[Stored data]
==*==

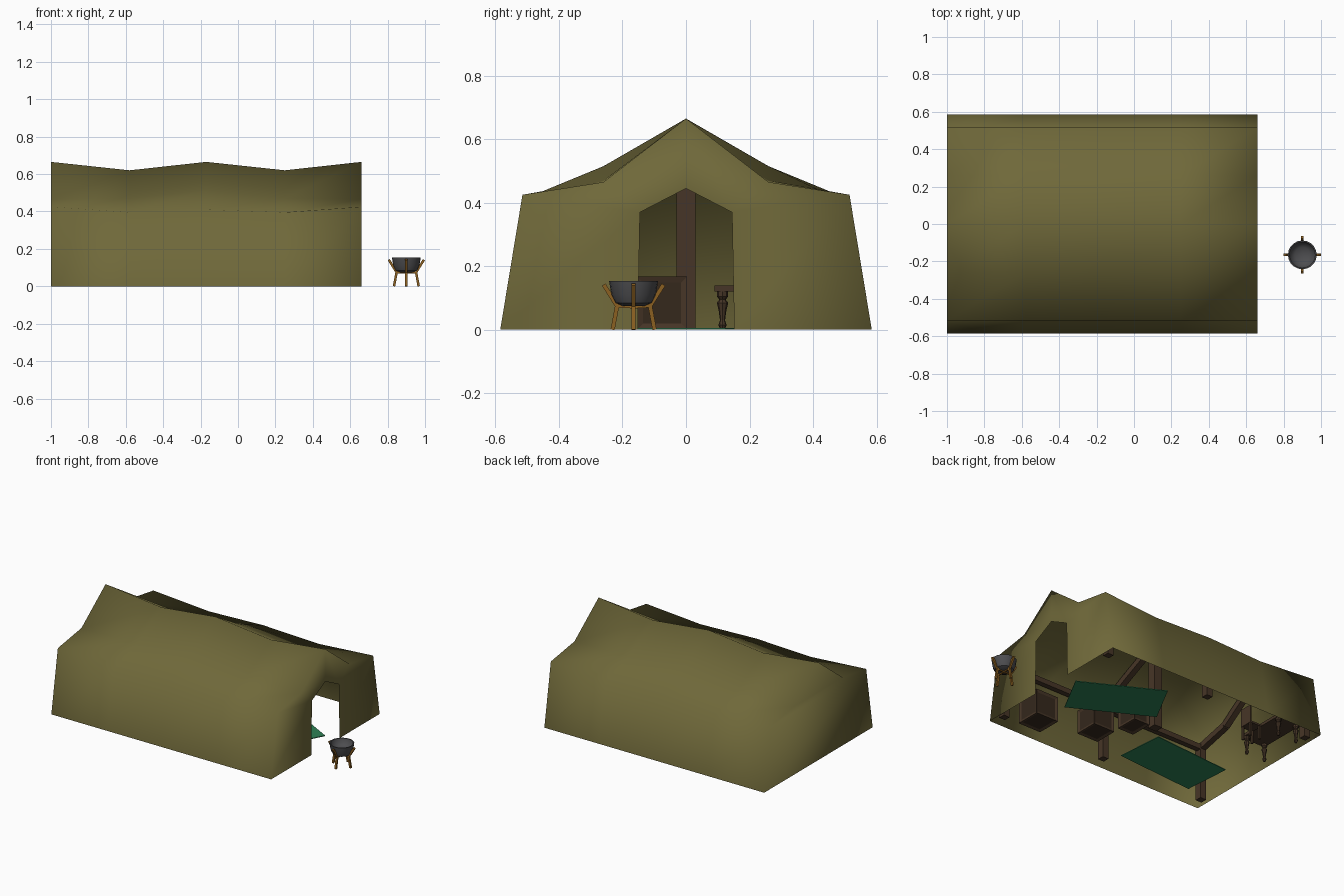
import bpy, bmesh, math
from mathutils import Vector, Matrix

if "Cube" in bpy.data.objects:
    bpy.data.objects.remove(bpy.data.objects["Cube"])


def material(name, rgb):
    m = bpy.data.materials.new(name)
    m.use_nodes = True
    m.diffuse_color = (*rgb, 1)
    b = m.node_tree.nodes["Principled BSDF"]
    b.inputs["Base Color"].default_value = (*rgb, 1)
    b.inputs["Roughness"].default_value = 0.9
    return m


CANVAS = material("olive canvas", (0.16, 0.14, 0.042))
WOOD = material("dark wood", (0.062, 0.036, 0.02))
PANEL = material("darker wood panel", (0.035, 0.021, 0.012))
RUG = material("green rug", (0.027, 0.22, 0.09))
IRON = material("grey iron", (0.075, 0.075, 0.08))
BRASS = material("golden wood", (0.26, 0.115, 0.015))


def finish(name, bm, *mats, smooth=False):
    me = bpy.data.meshes.new(name)
    bm.to_mesh(me)
    bm.free()
    for m in mats:
        me.materials.append(m)
    ob = bpy.data.objects.new(name, me)
    bpy.context.collection.objects.link(ob)
    for p in me.polygons:
        p.use_smooth = smooth
    return ob


def add_box(bm, center, size, turn=0):
    mat = Matrix.Translation(center) @ Matrix.Rotation(turn, 4, "Z") @ Matrix.Diagonal((*size, 1))
    return bmesh.ops.create_cube(bm, size=1, matrix=mat)["verts"]


def add_beam(bm, a, b, w):
    a, b = Vector(a), Vector(b)
    d = b - a
    mat = (Matrix.Translation((a + b) / 2) @ d.to_track_quat("Z", "Y").to_matrix().to_4x4()
           @ Matrix.Diagonal((w, w, d.length, 1)))
    bmesh.ops.create_cube(bm, size=1, matrix=mat)


def add_lathe(bm, profile, center, sides):
    rings = [[bm.verts.new((center[0] + r * math.cos(i * math.tau / sides),
                            center[1] + r * math.sin(i * math.tau / sides), z))
              for i in range(sides)] for r, z in profile]
    for low, high in zip(rings, rings[1:]):
        for i in range(sides):
            j = (i + 1) % sides
            bm.faces.new((low[i], low[j], high[j], high[i]))
    bm.faces.new(rings[0][::-1])
    bm.faces.new(rings[-1])


# Tent: sagging canvas lofted across five stations, open underneath
bm = bmesh.new()
stations = [(-1, 0.665, 0.465, 0.425), (-0.58, 0.62, 0.47, 0.395), (-0.17, 0.665, 0.515, 0.41),
            (0.25, 0.62, 0.47, 0.395), (0.66, 0.665, 0.465, 0.425)]
rows = []
for x, ridge, mid, eave in stations:
    half = [(0.585, 0), (0.515, eave), (0.26, mid)]
    outline = [(-y, z) for y, z in half] + [(0, ridge)] + half[::-1]
    rows.append([bm.verts.new((x, y, z)) for y, z in outline])
for a, b in zip(rows, rows[1:]):
    for i in range(6):
        bm.faces.new((a[i], b[i], b[i + 1], a[i + 1]))
# Closed back end
base_l, eave_l, mid_l, top, mid_r, eave_r, base_r = rows[0]
bm.faces.new((base_r, base_l, eave_l, eave_r))
bm.faces.new((eave_r, eave_l, mid_l, mid_r))
bm.faces.new((mid_r, mid_l, top))
# Doorway end
end = rows[-1]
peak = bm.verts.new((0.66, 0, 0.445))
for s in (-1, 1):
    base, eave, mid = end[:3] if s < 0 else end[:3:-1]
    foot = bm.verts.new((0.66, s * 0.152, 0))
    shoulder = bm.verts.new((0.66, s * 0.145, 0.37))
    for f in ((base, foot, shoulder, eave), (eave, shoulder, mid), (mid, shoulder, peak, end[3])):
        bm.faces.new(f if s < 0 else f[::-1])
finish("tent_canvas", bm, CANVAS, smooth=True)

# Timber frame: side posts, rafters, purlins and centre post
bm = bmesh.new()
for x in (-0.95, -0.17, 0.62):
    knee = 0.48 if x == -0.17 else 0.42
    for s in (-1, 1):
        add_beam(bm, (x, s * 0.495, 0), (x, s * 0.495, 0.38), 0.045)
        add_beam(bm, (x, s * 0.495, 0.365), (x, s * 0.26, knee), 0.04)
        add_beam(bm, (x, s * 0.26, knee), (x, 0, 0.6), 0.04)
for s in (-1, 1):
    add_beam(bm, (-0.95, s * 0.49, 0.36), (0.62, s * 0.49, 0.36), 0.035)
add_beam(bm, (-0.17, 0, 0), (-0.17, 0, 0.62), 0.06)
finish("timber_frame", bm, WOOD)


# Storage chests with recessed panels
def chest(name, x, y, size, turn=0):
    bm = bmesh.new()
    add_box(bm, (x, y, size[2] / 2 + 0.002), size, turn)
    faces = bm.faces[:]
    bmesh.ops.inset_individual(bm, faces=faces, thickness=0.025, depth=-0.006)
    for f in faces:
        f.material_index = 1
    finish(name, bm, WOOD, PANEL)


chest("door_side_chest", 0.42, -0.41, (0.17, 0.17, 0.17))
chest("middle_chest", 0.07, -0.28, (0.16, 0.16, 0.16))
chest("centre_cabinet", -0.06, -0.075, (0.12, 0.155, 0.165))

# Floor rugs
for name, x, y, turn in (("front_rug", 0.24, 0.116, -28), ("back_rug", -0.53, -0.257, 4.5)):
    bm = bmesh.new()
    add_box(bm, (x, y, 0.003), (0.577, 0.325, 0.005), math.radians(turn))
    finish(name, bm, RUG)

# Table with turned legs
bm = bmesh.new()
add_box(bm, (-0.875, 0.265, 0.13), (0.18, 0.35, 0.02))
leg = [(0.007, 0), (0.013, 0.015), (0.008, 0.03), (0.012, 0.06), (0.018, 0.085),
       (0.01, 0.095), (0.018, 0.105), (0.018, 0.122)]
for x in (-0.945, -0.805):
    for y in (0.115, 0.415):
        add_lathe(bm, leg, (x, y), 8)
finish("table", bm, WOOD)

# Chair
bm = bmesh.new()
cx, cy = -0.71, 0.27
add_box(bm, (cx, cy, 0.095), (0.09, 0.09, 0.012))
for sx in (-1, 1):
    for sy in (-1, 1):
        add_box(bm, (cx + sx * 0.036, cy + sy * 0.036, 0.046), (0.014, 0.014, 0.09))
add_box(bm, (cx + 0.04, cy, 0.155), (0.01, 0.09, 0.11))
finish("chair", bm, WOOD)

# Brazier: hollow iron bowl on four bent legs
fx, fy = 0.9, -0.165
bm = bmesh.new()
add_lathe(bm, [(0.035, 0.075), (0.058, 0.085), (0.07, 0.11), (0.077, 0.153), (0.07, 0.153),
               (0.062, 0.125), (0.04, 0.11), (0.01, 0.105)], (fx, fy), 20)
bowl = finish("brazier_bowl", bm, IRON, smooth=True)
bpy.context.view_layer.objects.active = bowl
bowl.select_set(True)
bpy.ops.object.shade_smooth_by_angle(angle=math.radians(40))

bm = bmesh.new()
path = [(0.066, 0), (0.052, 0.075), (0.094, 0.142)]
for k in range(4):
    c, s = round(math.cos(k * math.pi / 2)), round(math.sin(k * math.pi / 2))
    pts = [(fx + r * c, fy + r * s, z) for r, z in path]
    for a, b in zip(pts, pts[1:]):
        add_beam(bm, a, b, 0.013)
    add_beam(bm, pts[1], (fx, fy, 0.072), 0.01)
finish("brazier_legs", bm, BRASS)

==*==

Above are records with pictures; repeat the records exactly and leave the pictures out.

import bpy, bmesh, math
from mathutils import Vector, Matrix

if "Cube" in bpy.data.objects:
    bpy.data.objects.remove(bpy.data.objects["Cube"])


def material(name, rgb):
    m = bpy.data.materials.new(name)
    m.use_nodes = True
    m.diffuse_color = (*rgb, 1)
    b = m.node_tree.nodes["Principled BSDF"]
    b.inputs["Base Color"].default_value = (*rgb, 1)
    b.inputs["Roughness"].default_value = 0.9
    return m


CANVAS = material("olive canvas", (0.16, 0.14, 0.042))
WOOD = material("dark wood", (0.062, 0.036, 0.02))
PANEL = material("darker wood panel", (0.035, 0.021, 0.012))
RUG = material("green rug", (0.027, 0.22, 0.09))
IRON = material("grey iron", (0.075, 0.075, 0.08))
BRASS = material("golden wood", (0.26, 0.115, 0.015))


def finish(name, bm, *mats, smooth=False):
    me = bpy.data.meshes.new(name)
    bm.to_mesh(me)
    bm.free()
    for m in mats:
        me.materials.append(m)
    ob = bpy.data.objects.new(name, me)
    bpy.context.collection.objects.link(ob)
    for p in me.polygons:
        p.use_smooth = smooth
    return ob


def add_box(bm, center, size, turn=0):
    mat = Matrix.Translation(center) @ Matrix.Rotation(turn, 4, "Z") @ Matrix.Diagonal((*size, 1))
    return bmesh.ops.create_cube(bm, size=1, matrix=mat)["verts"]


def add_beam(bm, a, b, w):
    a, b = Vector(a), Vector(b)
    d = b - a
    mat = (Matrix.Translation((a + b) / 2) @ d.to_track_quat("Z", "Y").to_matrix().to_4x4()
           @ Matrix.Diagonal((w, w, d.length, 1)))
    bmesh.ops.create_cube(bm, size=1, matrix=mat)


def add_lathe(bm, profile, center, sides):
    rings = [[bm.verts.new((center[0] + r * math.cos(i * math.tau / sides),
                            center[1] + r * math.sin(i * math.tau / sides), z))
              for i in range(sides)] for r, z in profile]
    for low, high in zip(rings, rings[1:]):
        for i in range(sides):
            j = (i + 1) % sides
            bm.faces.new((low[i], low[j], high[j], high[i]))
    bm.faces.new(rings[0][::-1])
    bm.faces.new(rings[-1])


# Tent: sagging canvas lofted across five stations, open underneath
bm = bmesh.new()
stations = [(-1, 0.665, 0.465, 0.425), (-0.58, 0.62, 0.47, 0.395), (-0.17, 0.665, 0.515, 0.41),
            (0.25, 0.62, 0.47, 0.395), (0.66, 0.665, 0.465, 0.425)]
rows = []
for x, ridge, mid, eave in stations:
    half = [(0.585, 0), (0.515, eave), (0.26, mid)]
    outline = [(-y, z) for y, z in half] + [(0, ridge)] + half[::-1]
    rows.append([bm.verts.new((x, y, z)) for y, z in outline])
for a, b in zip(rows, rows[1:]):
    for i in range(6):
        bm.faces.new((a[i], b[i], b[i + 1], a[i + 1]))
# Closed back end
base_l, eave_l, mid_l, top, mid_r, eave_r, base_r = rows[0]
bm.faces.new((base_r, base_l, eave_l, eave_r))
bm.faces.new((eave_r, eave_l, mid_l, mid_r))
bm.faces.new((mid_r, mid_l, top))
# Doorway end
end = rows[-1]
peak = bm.verts.new((0.66, 0, 0.445))
for s in (-1, 1):
    base, eave, mid = end[:3] if s < 0 else end[:3:-1]
    foot = bm.verts.new((0.66, s * 0.152, 0))
    shoulder = bm.verts.new((0.66, s * 0.145, 0.37))
    for f in ((base, foot, shoulder, eave), (eave, shoulder, mid), (mid, shoulder, peak, end[3])):
        bm.faces.new(f if s < 0 else f[::-1])
finish("tent_canvas", bm, CANVAS, smooth=True)

# Timber frame: side posts, rafters, purlins and centre post
bm = bmesh.new()
for x in (-0.95, -0.17, 0.62):
    knee = 0.48 if x == -0.17 else 0.42
    for s in (-1, 1):
        add_beam(bm, (x, s * 0.495, 0), (x, s * 0.495, 0.38), 0.045)
        add_beam(bm, (x, s * 0.495, 0.365), (x, s * 0.26, knee), 0.04)
        add_beam(bm, (x, s * 0.26, knee), (x, 0, 0.6), 0.04)
for s in (-1, 1):
    add_beam(bm, (-0.95, s * 0.49, 0.36), (0.62, s * 0.49, 0.36), 0.035)
add_beam(bm, (-0.17, 0, 0), (-0.17, 0, 0.62), 0.06)
finish("timber_frame", bm, WOOD)


# Storage chests with recessed panels
def chest(name, x, y, size, turn=0):
    bm = bmesh.new()
    add_box(bm, (x, y, size[2] / 2 + 0.002), size, turn)
    faces = bm.faces[:]
    bmesh.ops.inset_individual(bm, faces=faces, thickness=0.025, depth=-0.006)
    for f in faces:
        f.material_index = 1
    finish(name, bm, WOOD, PANEL)


chest("door_side_chest", 0.42, -0.41, (0.17, 0.17, 0.17))
chest("middle_chest", 0.07, -0.28, (0.16, 0.16, 0.16))
chest("centre_cabinet", -0.06, -0.075, (0.12, 0.155, 0.165))

# Floor rugs
for name, x, y, turn in (("front_rug", 0.24, 0.116, -28), ("back_rug", -0.53, -0.257, 4.5)):
    bm = bmesh.new()
    add_box(bm, (x, y, 0.003), (0.577, 0.325, 0.005), math.radians(turn))
    finish(name, bm, RUG)

# Table with turned legs
bm = bmesh.new()
add_box(bm, (-0.875, 0.265, 0.13), (0.18, 0.35, 0.02))
leg = [(0.007, 0), (0.013, 0.015), (0.008, 0.03), (0.012, 0.06), (0.018, 0.085),
       (0.01, 0.095), (0.018, 0.105), (0.018, 0.122)]
for x in (-0.945, -0.805):
    for y in (0.115, 0.415):
        add_lathe(bm, leg, (x, y), 8)
finish("table", bm, WOOD)

# Chair
bm = bmesh.new()
cx, cy = -0.71, 0.27
add_box(bm, (cx, cy, 0.095), (0.09, 0.09, 0.012))
for sx in (-1, 1):
    for sy in (-1, 1):
        add_box(bm, (cx + sx * 0.036, cy + sy * 0.036, 0.046), (0.014, 0.014, 0.09))
add_box(bm, (cx + 0.04, cy, 0.155), (0.01, 0.09, 0.11))
finish("chair", bm, WOOD)

# Brazier: hollow iron bowl on four bent legs
fx, fy = 0.9, -0.165
bm = bmesh.new()
add_lathe(bm, [(0.035, 0.075), (0.058, 0.085), (0.07, 0.11), (0.077, 0.153), (0.07, 0.153),
               (0.062, 0.125), (0.04, 0.11), (0.01, 0.105)], (fx, fy), 20)
bowl = finish("brazier_bowl", bm, IRON, smooth=True)
bpy.context.view_layer.objects.active = bowl
bowl.select_set(True)
bpy.ops.object.shade_smooth_by_angle(angle=math.radians(40))

bm = bmesh.new()
path = [(0.066, 0), (0.052, 0.075), (0.094, 0.142)]
for k in range(4):
    c, s = round(math.cos(k * math.pi / 2)), round(math.sin(k * math.pi / 2))
    pts = [(fx + r * c, fy + r * s, z) for r, z in path]
    for a, b in zip(pts, pts[1:]):
        add_beam(bm, a, b, 0.013)
    add_beam(bm, pts[1], (fx, fy, 0.072), 0.01)
finish("brazier_legs", bm, BRASS)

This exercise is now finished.